WHAT THIS TASK INVOLVES
Search the records below for "data"; copy each line that has it.

Source texts of formatted documents:
____
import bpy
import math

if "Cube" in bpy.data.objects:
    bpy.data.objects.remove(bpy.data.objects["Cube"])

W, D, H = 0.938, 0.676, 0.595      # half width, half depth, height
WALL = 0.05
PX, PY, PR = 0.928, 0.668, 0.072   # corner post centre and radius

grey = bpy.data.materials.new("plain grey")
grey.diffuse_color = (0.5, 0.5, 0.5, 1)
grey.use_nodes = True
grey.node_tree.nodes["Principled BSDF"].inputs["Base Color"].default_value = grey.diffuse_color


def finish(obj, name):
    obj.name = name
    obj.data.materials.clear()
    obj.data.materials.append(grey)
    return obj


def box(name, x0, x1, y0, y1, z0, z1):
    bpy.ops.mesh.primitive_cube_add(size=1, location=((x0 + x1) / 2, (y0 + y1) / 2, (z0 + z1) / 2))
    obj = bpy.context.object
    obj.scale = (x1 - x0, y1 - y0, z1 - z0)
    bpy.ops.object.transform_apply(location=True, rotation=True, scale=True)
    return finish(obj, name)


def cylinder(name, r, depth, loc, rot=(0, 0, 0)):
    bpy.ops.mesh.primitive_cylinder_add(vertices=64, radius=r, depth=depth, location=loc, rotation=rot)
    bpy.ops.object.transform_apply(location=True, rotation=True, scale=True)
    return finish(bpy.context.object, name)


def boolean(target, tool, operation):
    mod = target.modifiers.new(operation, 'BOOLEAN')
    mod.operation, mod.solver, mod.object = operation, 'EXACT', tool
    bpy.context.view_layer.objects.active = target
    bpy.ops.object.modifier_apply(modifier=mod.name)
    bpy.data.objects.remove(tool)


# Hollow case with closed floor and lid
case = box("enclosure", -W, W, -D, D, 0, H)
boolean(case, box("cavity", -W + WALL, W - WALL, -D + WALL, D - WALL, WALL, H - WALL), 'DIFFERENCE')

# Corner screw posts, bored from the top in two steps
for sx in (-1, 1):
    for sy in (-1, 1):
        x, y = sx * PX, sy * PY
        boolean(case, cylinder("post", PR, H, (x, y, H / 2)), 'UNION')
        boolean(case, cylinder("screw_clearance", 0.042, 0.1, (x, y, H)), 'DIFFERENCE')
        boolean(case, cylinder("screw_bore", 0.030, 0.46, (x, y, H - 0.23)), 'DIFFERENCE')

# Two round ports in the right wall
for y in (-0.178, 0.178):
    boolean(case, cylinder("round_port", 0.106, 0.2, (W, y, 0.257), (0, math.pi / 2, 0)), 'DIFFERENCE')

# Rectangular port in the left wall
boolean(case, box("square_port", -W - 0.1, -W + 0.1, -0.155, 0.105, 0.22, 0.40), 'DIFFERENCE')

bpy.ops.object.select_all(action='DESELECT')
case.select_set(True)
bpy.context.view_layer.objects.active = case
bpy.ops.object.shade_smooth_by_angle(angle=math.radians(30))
____
ANSWER FOR THE TASK
if "Cube" in bpy.data.objects:
    bpy.data.objects.remove(bpy.data.objects["Cube"])
grey = bpy.data.materials.new("plain grey")
    obj.data.materials.clear()
    obj.data.materials.append(grey)
    bpy.data.objects.remove(tool)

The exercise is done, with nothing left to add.